I ran into an interesting problem recently. The task was to search for something within a SQLite database by comparing strings. Generally very easy to do in just SQL using the UPPER function:
SELECT * FROM User WHERE UPPER(Name) = @input
@input comes from your user input as a prepared value. So in your code you would also uppercase the user input. Now the keen reader that is familiar with SQLite specifically will say to use
COLLATE NOCASE. This is also a possibility, but I didn’t know about it when I first wrote my code ¯\(ツ)/¯. Now both of these work fine, except for an important factor. The SQLite UPPER function only upper-cases ASCII characters. This is a problem when you need to handle letters like ü, Ü, å, Å. Those won’t get upper-cased, and it also won’t work when using
COLLATE NOCASE. Meaning the comparison will make a case insensitive match with only ASCII characters, but when there’s a non-ASCII character that is a different case, it won’t match.
The solution that I found was to override the built in
UPPER function. This is done with User Defined Functions, where you can write your own function or override an existing function and then have SQLite utilize that function. The way this looks is implementation specific, and on .Net Core utilizing the

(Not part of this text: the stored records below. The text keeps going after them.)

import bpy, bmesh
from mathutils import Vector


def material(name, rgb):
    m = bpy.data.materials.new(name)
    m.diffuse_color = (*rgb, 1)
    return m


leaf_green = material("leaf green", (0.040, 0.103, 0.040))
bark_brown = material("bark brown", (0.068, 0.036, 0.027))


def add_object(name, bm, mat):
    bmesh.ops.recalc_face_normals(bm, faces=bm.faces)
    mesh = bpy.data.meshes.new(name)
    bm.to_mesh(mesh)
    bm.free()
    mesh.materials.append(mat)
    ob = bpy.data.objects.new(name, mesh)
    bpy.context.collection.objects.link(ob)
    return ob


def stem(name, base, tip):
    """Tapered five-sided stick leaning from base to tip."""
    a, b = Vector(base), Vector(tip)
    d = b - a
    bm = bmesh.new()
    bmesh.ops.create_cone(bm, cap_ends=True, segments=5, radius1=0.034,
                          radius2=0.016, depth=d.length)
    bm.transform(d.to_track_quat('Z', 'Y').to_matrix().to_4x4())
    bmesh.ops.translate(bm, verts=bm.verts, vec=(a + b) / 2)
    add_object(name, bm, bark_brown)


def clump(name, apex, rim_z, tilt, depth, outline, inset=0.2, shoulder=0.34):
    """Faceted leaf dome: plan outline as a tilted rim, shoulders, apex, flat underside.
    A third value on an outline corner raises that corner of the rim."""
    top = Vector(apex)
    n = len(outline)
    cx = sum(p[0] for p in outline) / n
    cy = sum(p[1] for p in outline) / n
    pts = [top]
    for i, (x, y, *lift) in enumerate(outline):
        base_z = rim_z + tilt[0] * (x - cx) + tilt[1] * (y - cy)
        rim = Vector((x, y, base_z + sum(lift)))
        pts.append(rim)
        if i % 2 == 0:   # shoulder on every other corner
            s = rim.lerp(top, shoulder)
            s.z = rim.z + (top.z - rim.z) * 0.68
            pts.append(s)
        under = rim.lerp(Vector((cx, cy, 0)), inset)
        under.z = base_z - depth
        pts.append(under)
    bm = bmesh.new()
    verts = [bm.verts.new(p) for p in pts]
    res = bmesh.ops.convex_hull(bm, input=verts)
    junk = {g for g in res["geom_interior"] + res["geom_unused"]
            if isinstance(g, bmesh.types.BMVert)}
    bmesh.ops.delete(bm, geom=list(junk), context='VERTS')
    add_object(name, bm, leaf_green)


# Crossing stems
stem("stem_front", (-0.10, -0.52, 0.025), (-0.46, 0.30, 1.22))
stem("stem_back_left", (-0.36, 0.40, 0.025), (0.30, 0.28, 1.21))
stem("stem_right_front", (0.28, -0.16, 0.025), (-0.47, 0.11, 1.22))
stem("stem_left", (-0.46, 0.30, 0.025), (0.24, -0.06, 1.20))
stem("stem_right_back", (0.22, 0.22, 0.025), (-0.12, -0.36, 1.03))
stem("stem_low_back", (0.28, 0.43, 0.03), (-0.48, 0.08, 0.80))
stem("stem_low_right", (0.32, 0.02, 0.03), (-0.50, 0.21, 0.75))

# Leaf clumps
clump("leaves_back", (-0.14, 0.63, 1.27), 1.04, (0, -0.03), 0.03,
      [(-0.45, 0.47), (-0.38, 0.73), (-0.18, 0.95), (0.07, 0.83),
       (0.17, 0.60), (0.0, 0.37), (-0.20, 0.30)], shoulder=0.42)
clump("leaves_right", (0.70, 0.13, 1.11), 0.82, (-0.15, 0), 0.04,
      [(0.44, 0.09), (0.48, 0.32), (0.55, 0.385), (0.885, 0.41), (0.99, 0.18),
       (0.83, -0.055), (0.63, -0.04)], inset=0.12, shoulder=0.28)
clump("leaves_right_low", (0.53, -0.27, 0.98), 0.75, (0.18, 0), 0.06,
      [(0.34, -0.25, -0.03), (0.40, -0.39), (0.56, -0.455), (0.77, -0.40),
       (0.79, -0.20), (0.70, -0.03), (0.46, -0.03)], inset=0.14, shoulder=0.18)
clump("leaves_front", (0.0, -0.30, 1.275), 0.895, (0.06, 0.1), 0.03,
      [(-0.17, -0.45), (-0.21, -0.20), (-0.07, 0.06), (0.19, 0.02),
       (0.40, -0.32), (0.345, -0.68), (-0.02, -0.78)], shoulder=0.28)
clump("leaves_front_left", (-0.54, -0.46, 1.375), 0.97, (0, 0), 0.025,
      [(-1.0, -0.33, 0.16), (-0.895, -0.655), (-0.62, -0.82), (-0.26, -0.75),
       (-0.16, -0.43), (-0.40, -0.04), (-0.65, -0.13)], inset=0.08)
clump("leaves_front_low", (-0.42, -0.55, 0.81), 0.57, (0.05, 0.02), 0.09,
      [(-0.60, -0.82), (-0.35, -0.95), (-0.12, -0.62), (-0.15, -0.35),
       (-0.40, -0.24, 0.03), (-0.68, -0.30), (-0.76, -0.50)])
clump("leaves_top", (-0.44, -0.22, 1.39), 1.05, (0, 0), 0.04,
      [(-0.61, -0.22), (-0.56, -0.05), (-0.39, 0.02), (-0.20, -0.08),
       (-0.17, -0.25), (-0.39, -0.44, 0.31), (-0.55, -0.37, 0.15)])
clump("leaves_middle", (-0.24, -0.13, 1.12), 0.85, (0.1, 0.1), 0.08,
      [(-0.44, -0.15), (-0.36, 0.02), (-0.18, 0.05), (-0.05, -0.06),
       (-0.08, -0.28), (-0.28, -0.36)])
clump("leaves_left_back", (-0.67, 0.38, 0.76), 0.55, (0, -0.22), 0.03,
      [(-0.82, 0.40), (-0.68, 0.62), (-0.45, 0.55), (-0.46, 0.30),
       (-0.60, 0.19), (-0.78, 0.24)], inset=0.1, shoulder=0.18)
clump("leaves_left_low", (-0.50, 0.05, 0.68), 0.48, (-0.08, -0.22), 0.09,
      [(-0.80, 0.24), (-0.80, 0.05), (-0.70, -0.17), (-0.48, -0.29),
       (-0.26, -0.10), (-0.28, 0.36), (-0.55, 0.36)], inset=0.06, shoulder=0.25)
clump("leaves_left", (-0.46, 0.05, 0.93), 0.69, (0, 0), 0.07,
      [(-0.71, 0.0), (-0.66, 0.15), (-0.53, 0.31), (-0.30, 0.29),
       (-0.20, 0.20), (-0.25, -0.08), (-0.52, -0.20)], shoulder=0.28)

Microsoft.Data.Sqlite it looks like this:
connection.Open() connection.CreateFunction<string, string>("UPPER", Func<string, string>(fun (args: string) -> args.ToUpper(CultureInfo.InvariantCulture))) let results = connection.Query<PostalCodeInformation>(sql, dict ["Input", box input])connection.Close()
Of note is that the custom function will only exist as long as the connection is open. The first argument is the name of the created function, in this case we are redefining the
UPPER function. Now when we use the
UPPER function in the SQL statement, it will delegate to our custom function instead of using the built in function.
The other problem was that since this library is written in C#, using it from F# provided a little problem. It wasn’t enough to simply pass in an anonymous function to the second parameter, as those compile to
FSharpFunc in the IL, whereas the library call was expecting a
Func object. Luckily we can directly cast our anonymous function to a
Func object with regular casting.
Perhaps there’s another way to solve this problem, but this was the solution I found, and I think works rather nicely. However I imagine that performance is not the greatest as now the SQL engine has to call an external reference.